#### [SOURCE INFORMATION]

● ● ● ●

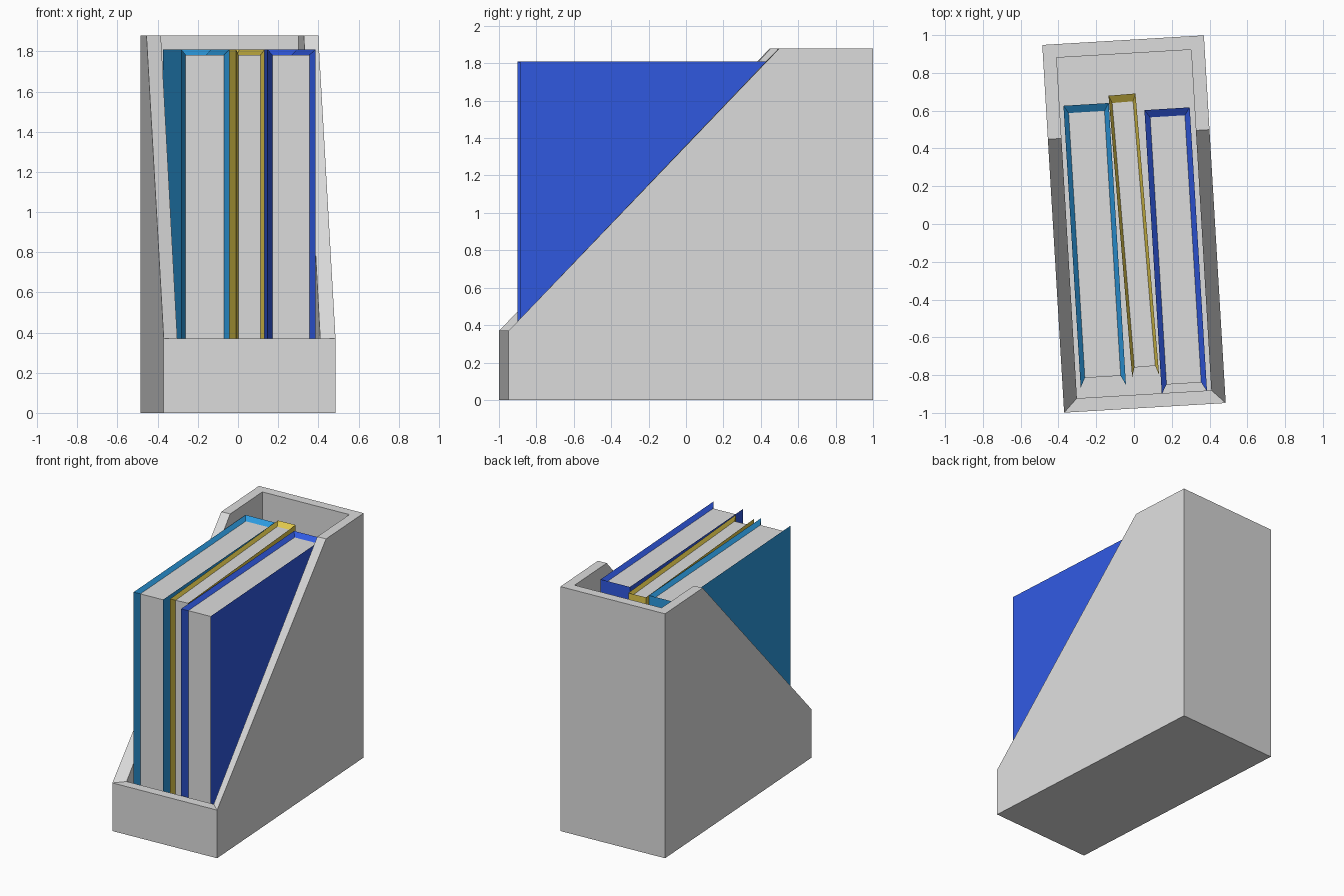
import bpy, bmesh, math

if "Cube" in bpy.data.objects:
    bpy.data.objects.remove(bpy.data.objects["Cube"])


def material(name, rgb):
    m = bpy.data.materials.new(name)
    m.diffuse_color = (*rgb, 1.0)
    m.use_nodes = True
    m.node_tree.nodes["Principled BSDF"].inputs["Base Color"].default_value = m.diffuse_color
    return m


grey = material("light_grey", (0.72, 0.72, 0.72))
teal = material("sky_blue", (0.025, 0.32, 0.73))
gold = material("gold", (0.74, 0.57, 0.07))
blue = material("royal_blue", (0.03, 0.10, 0.75))


def finish(bm, name, mats, location, angle):
    bmesh.ops.recalc_face_normals(bm, faces=bm.faces)
    mesh = bpy.data.meshes.new(name)
    bm.to_mesh(mesh)
    bm.free()
    for m in mats:
        mesh.materials.append(m)
    ob = bpy.data.objects.new(name, mesh)
    ob.location = location
    ob.rotation_euler.z = math.radians(angle)
    bpy.context.collection.objects.link(ob)
    return ob


def profile(bm, x, points):
    return [bm.verts.new((x, y, z)) for y, z in points]


# Holder: outer and inner side profiles joined into a walled tray
def holder():
    bm = bmesh.new()
    w, d, t, floor = 0.4285, 0.975, 0.072, 0.07
    outer = [(-d, 0), (-d, 0.37), (0.475, 1.88), (d, 1.88), (d, 0)]
    inner = [(-d + t, floor), (-d + t, 0.37), (0.475, 1.88),
             (d - t, 1.88), (d - t, floor)]
    ol, orr = profile(bm, -w, outer), profile(bm, w, outer)
    il, ir = profile(bm, -w + t, inner), profile(bm, w - t, inner)
    for left, right in ((ol, orr), (il, ir)):
        bm.faces.new(left)
        bm.faces.new(right)
        for a, b in ((0, 1), (3, 4), (4, 0)):        # front, back, base
            bm.faces.new((left[a], left[b], right[b], right[a]))
    for o, i in ((ol, il), (orr, ir)):               # side rims
        for k in (1, 2):
            bm.faces.new((o[k], o[k + 1], i[k + 1], i[k]))
    for k in (1, 3):                                 # front and back rims
        bm.faces.new((ol[k], orr[k], ir[k], il[k]))
    finish(bm, "file_holder", [grey], (0, 0, 0), 3.4)


# Book: cover around three sides, bevelled rim, sunken page block
def book(name, mat, x, y, width, depth, rim, angle):
    bm = bmesh.new()
    w, d, zb, zt, s = width / 2, depth / 2, 0.075, 1.81, 0.027
    outer = [(d, zt), (-d, zt), (-d, zb), (d, zb)]
    inner = [(d - 0.04, zt - s), (-d + 0.05, zt - s),
             (-d + 0.05, zb + s), (d - 0.04, zb + s)]
    ol, orr = profile(bm, -w, outer), profile(bm, w, outer)
    il, ir = profile(bm, -w + rim, inner), profile(bm, w - rim, inner)
    bm.faces.new(ol)
    bm.faces.new(orr)
    bm.faces.new((ol[0], orr[0], orr[3], ol[3]))     # spine
    for k in range(3):
        for o, i in ((ol, il), (orr, ir)):
            bm.faces.new((o[k], o[k + 1], i[k + 1], i[k]))
        pages = bm.faces.new((il[k], il[k + 1], ir[k + 1], ir[k]))
        pages.material_index = 1
    for k in (0, 3):
        bm.faces.new((ol[k], orr[k], ir[k], il[k]))
    finish(bm, name, [mat, grey], (x, y, 0), angle)


holder()
book("left_book", teal, -0.208, -0.113, 0.24, 1.495, 0.025, 3.5)
book("middle_book", gold, -0.001, -0.06, 0.143, 1.495, 0.016, 4.8)
book("right_book", blue, 0.221, -0.142, 0.24, 1.507, 0.028, 3.5)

● ● ● ●

#### [WHAT IS REQUIRED]
Make a verbatim copy of all the entries and strip out the pictures.

#### [SOLUTION TO THE PROBLEM]
import bpy, bmesh, math

if "Cube" in bpy.data.objects:
    bpy.data.objects.remove(bpy.data.objects["Cube"])


def material(name, rgb):
    m = bpy.data.materials.new(name)
    m.diffuse_color = (*rgb, 1.0)
    m.use_nodes = True
    m.node_tree.nodes["Principled BSDF"].inputs["Base Color"].default_value = m.diffuse_color
    return m


grey = material("light_grey", (0.72, 0.72, 0.72))
teal = material("sky_blue", (0.025, 0.32, 0.73))
gold = material("gold", (0.74, 0.57, 0.07))
blue = material("royal_blue", (0.03, 0.10, 0.75))


def finish(bm, name, mats, location, angle):
    bmesh.ops.recalc_face_normals(bm, faces=bm.faces)
    mesh = bpy.data.meshes.new(name)
    bm.to_mesh(mesh)
    bm.free()
    for m in mats:
        mesh.materials.append(m)
    ob = bpy.data.objects.new(name, mesh)
    ob.location = location
    ob.rotation_euler.z = math.radians(angle)
    bpy.context.collection.objects.link(ob)
    return ob


def profile(bm, x, points):
    return [bm.verts.new((x, y, z)) for y, z in points]


# Holder: outer and inner side profiles joined into a walled tray
def holder():
    bm = bmesh.new()
    w, d, t, floor = 0.4285, 0.975, 0.072, 0.07
    outer = [(-d, 0), (-d, 0.37), (0.475, 1.88), (d, 1.88), (d, 0)]
    inner = [(-d + t, floor), (-d + t, 0.37), (0.475, 1.88),
             (d - t, 1.88), (d - t, floor)]
    ol, orr = profile(bm, -w, outer), profile(bm, w, outer)
    il, ir = profile(bm, -w + t, inner), profile(bm, w - t, inner)
    for left, right in ((ol, orr), (il, ir)):
        bm.faces.new(left)
        bm.faces.new(right)
        for a, b in ((0, 1), (3, 4), (4, 0)):        # front, back, base
            bm.faces.new((left[a], left[b], right[b], right[a]))
    for o, i in ((ol, il), (orr, ir)):               # side rims
        for k in (1, 2):
            bm.faces.new((o[k], o[k + 1], i[k + 1], i[k]))
    for k in (1, 3):                                 # front and back rims
        bm.faces.new((ol[k], orr[k], ir[k], il[k]))
    finish(bm, "file_holder", [grey], (0, 0, 0), 3.4)


# Book: cover around three sides, bevelled rim, sunken page block
def book(name, mat, x, y, width, depth, rim, angle):
    bm = bmesh.new()
    w, d, zb, zt, s = width / 2, depth / 2, 0.075, 1.81, 0.027
    outer = [(d, zt), (-d, zt), (-d, zb), (d, zb)]
    inner = [(d - 0.04, zt - s), (-d + 0.05, zt - s),
             (-d + 0.05, zb + s), (d - 0.04, zb + s)]
    ol, orr = profile(bm, -w, outer), profile(bm, w, outer)
    il, ir = profile(bm, -w + rim, inner), profile(bm, w - rim, inner)
    bm.faces.new(ol)
    bm.faces.new(orr)
    bm.faces.new((ol[0], orr[0], orr[3], ol[3]))     # spine
    for k in range(3):
        for o, i in ((ol, il), (orr, ir)):
            bm.faces.new((o[k], o[k + 1], i[k + 1], i[k]))
        pages = bm.faces.new((il[k], il[k + 1], ir[k + 1], ir[k]))
        pages.material_index = 1
    for k in (0, 3):
        bm.faces.new((ol[k], orr[k], ir[k], il[k]))
    finish(bm, name, [mat, grey], (x, y, 0), angle)


holder()
book("left_book", teal, -0.208, -0.113, 0.24, 1.495, 0.025, 3.5)
book("middle_book", gold, -0.001, -0.06, 0.143, 1.495, 0.016, 4.8)
book("right_book", blue, 0.221, -0.142, 0.24, 1.507, 0.028, 3.5)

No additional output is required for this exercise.